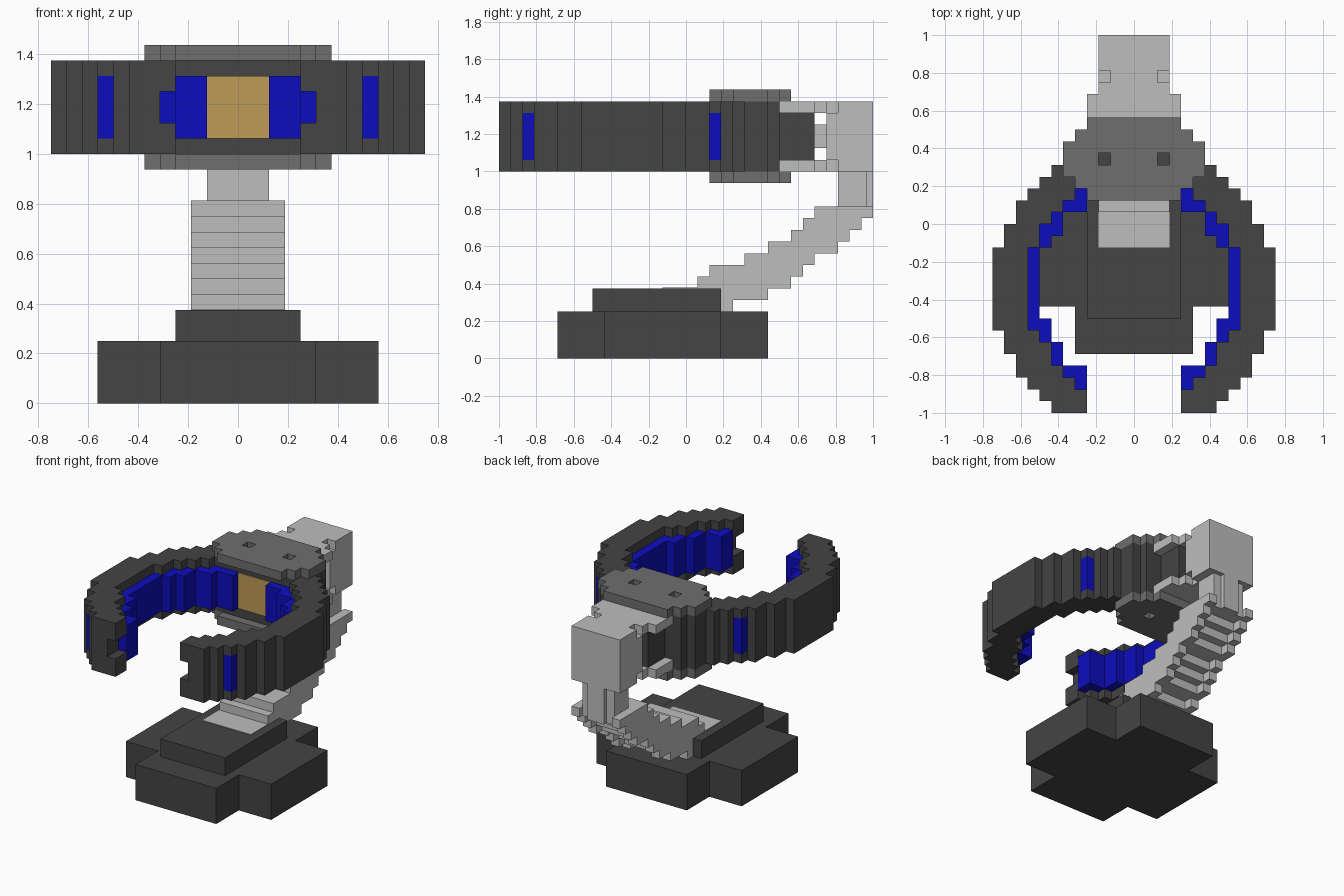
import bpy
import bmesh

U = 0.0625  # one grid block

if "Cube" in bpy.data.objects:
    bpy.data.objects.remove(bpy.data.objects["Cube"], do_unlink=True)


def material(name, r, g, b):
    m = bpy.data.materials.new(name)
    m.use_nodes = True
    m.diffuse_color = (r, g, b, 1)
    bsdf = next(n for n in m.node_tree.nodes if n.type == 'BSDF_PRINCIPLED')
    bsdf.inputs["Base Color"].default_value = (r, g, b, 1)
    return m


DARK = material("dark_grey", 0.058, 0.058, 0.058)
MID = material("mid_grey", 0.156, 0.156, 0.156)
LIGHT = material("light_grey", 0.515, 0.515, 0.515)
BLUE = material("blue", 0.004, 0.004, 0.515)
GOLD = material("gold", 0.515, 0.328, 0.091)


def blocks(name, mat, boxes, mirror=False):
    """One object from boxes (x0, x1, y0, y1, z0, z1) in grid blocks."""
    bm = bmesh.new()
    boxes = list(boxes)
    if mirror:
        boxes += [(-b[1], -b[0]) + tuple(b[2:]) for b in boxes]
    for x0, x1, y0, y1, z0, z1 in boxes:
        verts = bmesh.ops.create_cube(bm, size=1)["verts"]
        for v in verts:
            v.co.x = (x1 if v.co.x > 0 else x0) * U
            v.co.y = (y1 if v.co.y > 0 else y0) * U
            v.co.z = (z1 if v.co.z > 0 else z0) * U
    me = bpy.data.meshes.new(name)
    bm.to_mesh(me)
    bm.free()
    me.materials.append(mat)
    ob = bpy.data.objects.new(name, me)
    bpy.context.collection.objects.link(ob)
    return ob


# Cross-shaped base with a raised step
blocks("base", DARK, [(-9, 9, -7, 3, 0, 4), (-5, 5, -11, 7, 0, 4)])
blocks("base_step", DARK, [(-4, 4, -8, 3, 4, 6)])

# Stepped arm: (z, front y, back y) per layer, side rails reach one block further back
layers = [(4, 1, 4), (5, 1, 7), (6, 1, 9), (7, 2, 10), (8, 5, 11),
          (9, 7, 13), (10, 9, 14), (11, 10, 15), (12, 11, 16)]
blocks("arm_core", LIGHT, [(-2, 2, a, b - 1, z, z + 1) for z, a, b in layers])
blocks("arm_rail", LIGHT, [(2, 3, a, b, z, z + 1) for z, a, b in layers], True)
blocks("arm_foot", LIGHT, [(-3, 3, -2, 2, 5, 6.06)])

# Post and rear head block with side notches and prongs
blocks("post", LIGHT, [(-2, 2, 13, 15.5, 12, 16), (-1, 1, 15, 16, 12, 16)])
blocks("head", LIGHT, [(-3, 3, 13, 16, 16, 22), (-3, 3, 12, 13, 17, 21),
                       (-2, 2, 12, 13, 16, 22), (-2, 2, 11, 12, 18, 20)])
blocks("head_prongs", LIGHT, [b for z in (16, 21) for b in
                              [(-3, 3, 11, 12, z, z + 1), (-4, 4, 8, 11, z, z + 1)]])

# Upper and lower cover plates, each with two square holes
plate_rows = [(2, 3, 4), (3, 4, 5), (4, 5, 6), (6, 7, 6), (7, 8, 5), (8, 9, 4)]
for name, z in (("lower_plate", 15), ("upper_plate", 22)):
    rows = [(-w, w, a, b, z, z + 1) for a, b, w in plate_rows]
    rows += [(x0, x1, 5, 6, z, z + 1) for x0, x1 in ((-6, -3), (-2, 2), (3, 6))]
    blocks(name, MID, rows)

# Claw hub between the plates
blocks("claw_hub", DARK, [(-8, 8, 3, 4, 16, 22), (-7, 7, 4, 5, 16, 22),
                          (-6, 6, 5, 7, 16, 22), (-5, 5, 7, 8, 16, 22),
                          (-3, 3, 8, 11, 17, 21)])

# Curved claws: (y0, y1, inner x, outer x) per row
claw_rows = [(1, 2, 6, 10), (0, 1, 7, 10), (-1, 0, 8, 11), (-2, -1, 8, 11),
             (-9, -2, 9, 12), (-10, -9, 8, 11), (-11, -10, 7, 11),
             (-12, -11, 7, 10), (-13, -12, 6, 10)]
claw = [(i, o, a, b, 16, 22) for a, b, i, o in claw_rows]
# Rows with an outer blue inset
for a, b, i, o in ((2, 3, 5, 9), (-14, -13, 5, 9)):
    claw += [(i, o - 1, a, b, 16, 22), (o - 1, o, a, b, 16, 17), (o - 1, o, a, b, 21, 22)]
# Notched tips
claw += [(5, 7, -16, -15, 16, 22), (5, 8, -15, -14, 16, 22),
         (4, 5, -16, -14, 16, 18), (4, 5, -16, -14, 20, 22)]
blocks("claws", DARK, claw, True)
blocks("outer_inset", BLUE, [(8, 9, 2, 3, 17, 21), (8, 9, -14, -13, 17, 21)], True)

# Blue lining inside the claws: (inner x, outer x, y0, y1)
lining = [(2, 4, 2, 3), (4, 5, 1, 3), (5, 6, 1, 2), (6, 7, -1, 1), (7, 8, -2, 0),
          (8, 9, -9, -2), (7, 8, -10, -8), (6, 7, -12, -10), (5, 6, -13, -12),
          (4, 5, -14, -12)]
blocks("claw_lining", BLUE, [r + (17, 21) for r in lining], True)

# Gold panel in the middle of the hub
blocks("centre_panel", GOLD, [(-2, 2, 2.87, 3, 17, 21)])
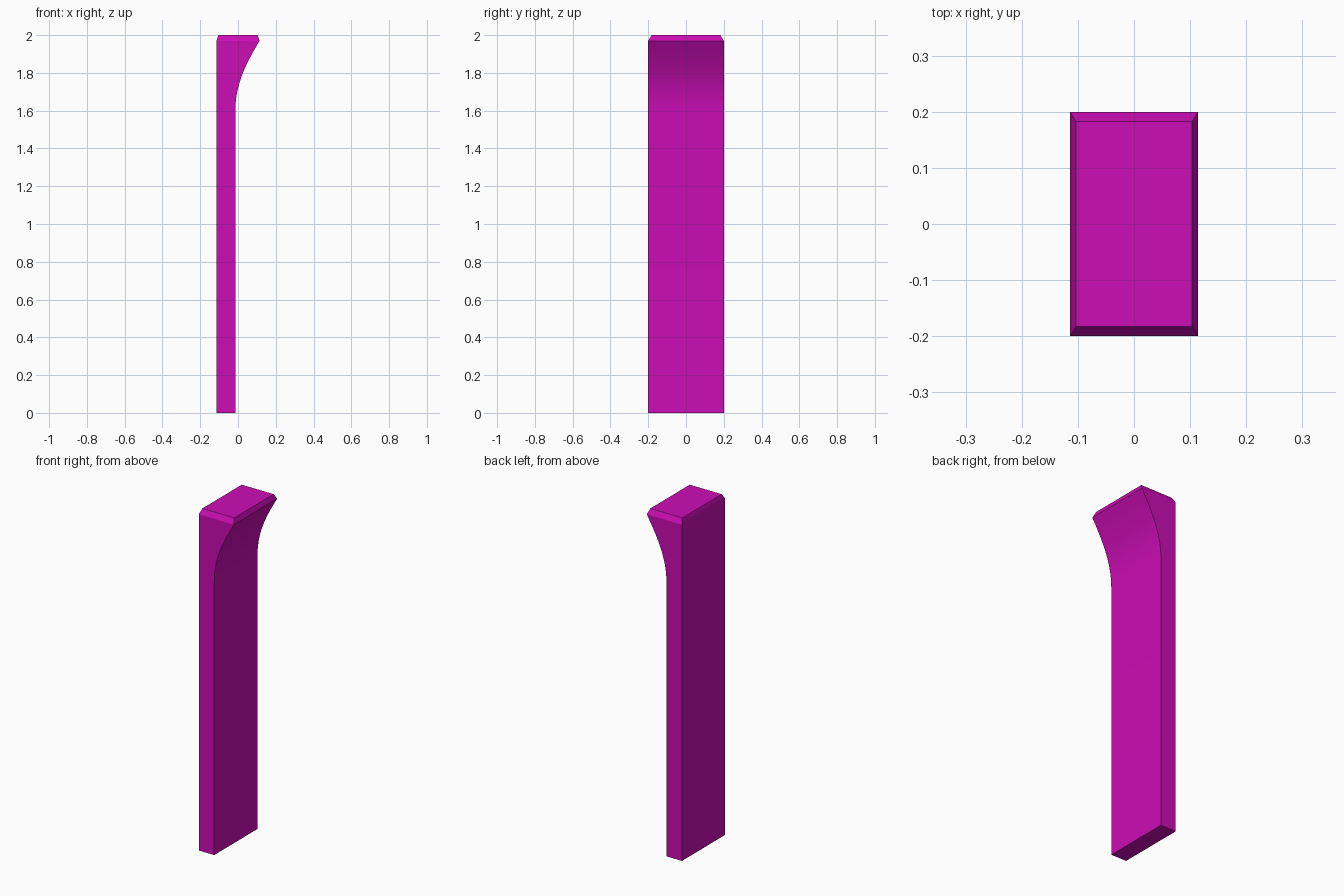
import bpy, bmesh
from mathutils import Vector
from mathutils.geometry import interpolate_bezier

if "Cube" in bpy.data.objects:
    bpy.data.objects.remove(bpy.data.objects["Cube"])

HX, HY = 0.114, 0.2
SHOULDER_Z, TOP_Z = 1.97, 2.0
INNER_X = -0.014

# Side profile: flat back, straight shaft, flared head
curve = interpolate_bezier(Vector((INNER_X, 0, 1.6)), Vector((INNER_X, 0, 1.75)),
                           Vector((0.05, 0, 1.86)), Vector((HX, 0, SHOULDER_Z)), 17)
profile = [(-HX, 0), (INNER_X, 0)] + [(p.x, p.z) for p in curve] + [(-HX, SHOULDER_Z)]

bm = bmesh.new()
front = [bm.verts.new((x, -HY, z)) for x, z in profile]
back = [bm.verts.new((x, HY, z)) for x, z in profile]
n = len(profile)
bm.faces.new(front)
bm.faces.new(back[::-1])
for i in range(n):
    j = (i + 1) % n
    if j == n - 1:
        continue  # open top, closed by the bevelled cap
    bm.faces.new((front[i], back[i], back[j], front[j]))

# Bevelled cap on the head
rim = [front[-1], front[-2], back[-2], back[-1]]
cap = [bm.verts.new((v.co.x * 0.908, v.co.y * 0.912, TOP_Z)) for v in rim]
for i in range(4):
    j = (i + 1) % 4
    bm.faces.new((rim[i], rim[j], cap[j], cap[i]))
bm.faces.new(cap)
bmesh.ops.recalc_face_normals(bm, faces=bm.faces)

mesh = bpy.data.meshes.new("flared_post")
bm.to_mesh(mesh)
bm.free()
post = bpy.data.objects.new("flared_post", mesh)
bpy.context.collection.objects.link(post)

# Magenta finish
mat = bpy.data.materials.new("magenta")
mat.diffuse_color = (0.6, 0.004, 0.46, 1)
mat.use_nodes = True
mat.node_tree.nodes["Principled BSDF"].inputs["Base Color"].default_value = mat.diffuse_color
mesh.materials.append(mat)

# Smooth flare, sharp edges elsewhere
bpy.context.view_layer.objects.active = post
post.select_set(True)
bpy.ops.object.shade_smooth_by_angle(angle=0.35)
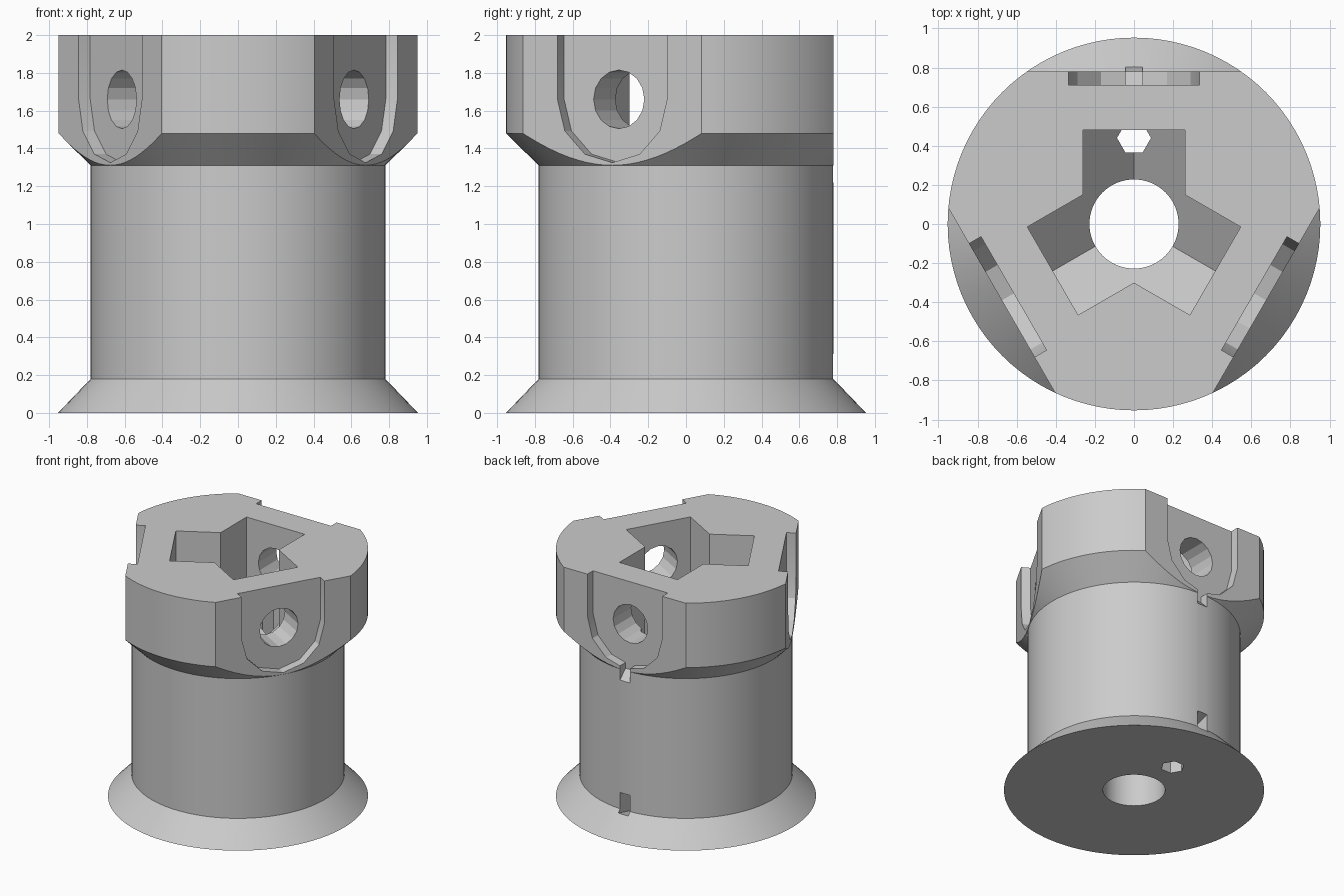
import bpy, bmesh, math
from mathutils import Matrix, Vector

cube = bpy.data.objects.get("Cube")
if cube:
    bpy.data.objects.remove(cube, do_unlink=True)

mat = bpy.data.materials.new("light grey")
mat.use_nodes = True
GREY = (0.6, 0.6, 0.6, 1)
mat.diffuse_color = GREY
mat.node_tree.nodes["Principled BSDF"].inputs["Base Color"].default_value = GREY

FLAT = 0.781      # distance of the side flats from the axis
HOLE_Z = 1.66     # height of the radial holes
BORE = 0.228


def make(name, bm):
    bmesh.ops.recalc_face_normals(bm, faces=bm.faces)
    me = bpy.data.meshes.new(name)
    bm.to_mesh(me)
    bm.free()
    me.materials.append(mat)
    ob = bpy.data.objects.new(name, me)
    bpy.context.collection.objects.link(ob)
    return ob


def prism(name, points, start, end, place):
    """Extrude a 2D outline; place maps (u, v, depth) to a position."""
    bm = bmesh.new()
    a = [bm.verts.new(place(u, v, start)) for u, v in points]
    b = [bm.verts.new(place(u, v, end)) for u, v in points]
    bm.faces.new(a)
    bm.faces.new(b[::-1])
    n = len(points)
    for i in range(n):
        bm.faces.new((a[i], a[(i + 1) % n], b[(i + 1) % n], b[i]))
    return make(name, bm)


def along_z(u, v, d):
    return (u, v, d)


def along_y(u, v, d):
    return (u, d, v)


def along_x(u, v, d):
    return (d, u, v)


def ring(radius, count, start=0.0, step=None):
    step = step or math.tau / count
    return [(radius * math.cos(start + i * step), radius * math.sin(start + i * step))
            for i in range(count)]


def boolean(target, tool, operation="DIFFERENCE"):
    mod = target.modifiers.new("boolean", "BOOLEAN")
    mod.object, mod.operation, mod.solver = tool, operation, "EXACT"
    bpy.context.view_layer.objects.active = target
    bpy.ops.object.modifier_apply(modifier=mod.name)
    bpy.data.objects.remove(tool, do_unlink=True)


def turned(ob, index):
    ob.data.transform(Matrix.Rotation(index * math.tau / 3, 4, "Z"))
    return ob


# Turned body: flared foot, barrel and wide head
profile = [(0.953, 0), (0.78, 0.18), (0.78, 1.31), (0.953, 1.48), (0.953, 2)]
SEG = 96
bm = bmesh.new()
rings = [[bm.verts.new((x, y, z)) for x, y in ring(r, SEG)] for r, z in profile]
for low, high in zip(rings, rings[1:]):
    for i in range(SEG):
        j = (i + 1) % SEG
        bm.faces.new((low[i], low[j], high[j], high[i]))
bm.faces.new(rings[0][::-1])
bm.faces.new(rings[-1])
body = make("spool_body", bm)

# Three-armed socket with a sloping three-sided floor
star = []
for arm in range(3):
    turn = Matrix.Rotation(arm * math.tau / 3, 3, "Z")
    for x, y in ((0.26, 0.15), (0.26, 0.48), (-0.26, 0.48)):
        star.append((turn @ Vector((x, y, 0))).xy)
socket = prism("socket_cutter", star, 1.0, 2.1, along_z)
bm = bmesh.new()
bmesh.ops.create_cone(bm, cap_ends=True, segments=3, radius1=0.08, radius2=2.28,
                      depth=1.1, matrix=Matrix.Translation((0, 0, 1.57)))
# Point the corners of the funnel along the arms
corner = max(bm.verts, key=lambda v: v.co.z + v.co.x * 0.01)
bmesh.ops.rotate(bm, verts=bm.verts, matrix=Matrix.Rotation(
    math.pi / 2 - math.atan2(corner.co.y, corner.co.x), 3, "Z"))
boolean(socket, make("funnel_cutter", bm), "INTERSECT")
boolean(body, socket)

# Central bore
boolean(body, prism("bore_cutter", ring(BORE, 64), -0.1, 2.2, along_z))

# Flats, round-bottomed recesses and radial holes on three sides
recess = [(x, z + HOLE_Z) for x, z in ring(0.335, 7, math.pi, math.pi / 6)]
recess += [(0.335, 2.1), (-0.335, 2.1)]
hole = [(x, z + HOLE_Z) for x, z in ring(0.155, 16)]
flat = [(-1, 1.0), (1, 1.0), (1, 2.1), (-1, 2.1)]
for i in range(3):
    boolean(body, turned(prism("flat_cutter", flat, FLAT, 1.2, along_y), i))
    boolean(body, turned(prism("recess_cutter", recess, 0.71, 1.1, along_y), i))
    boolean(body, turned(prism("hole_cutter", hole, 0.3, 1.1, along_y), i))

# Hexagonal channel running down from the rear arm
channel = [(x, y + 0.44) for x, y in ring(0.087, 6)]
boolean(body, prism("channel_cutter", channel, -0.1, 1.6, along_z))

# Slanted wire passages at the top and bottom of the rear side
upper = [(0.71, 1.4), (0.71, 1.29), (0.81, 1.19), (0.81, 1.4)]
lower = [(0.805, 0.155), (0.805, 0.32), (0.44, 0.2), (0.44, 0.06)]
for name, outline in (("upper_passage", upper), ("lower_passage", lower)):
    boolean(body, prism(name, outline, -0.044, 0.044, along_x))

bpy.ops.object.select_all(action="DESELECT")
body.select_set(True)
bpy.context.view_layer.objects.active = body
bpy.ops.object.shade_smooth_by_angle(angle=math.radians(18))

## TASK GOAL
Report all lines above with "import".

## RESPONSE TO THE EXERCISE
import bpy
import bmesh
import bpy, bmesh
from mathutils import Vector
from mathutils.geometry import interpolate_bezier
import bpy, bmesh, math
from mathutils import Matrix, Vector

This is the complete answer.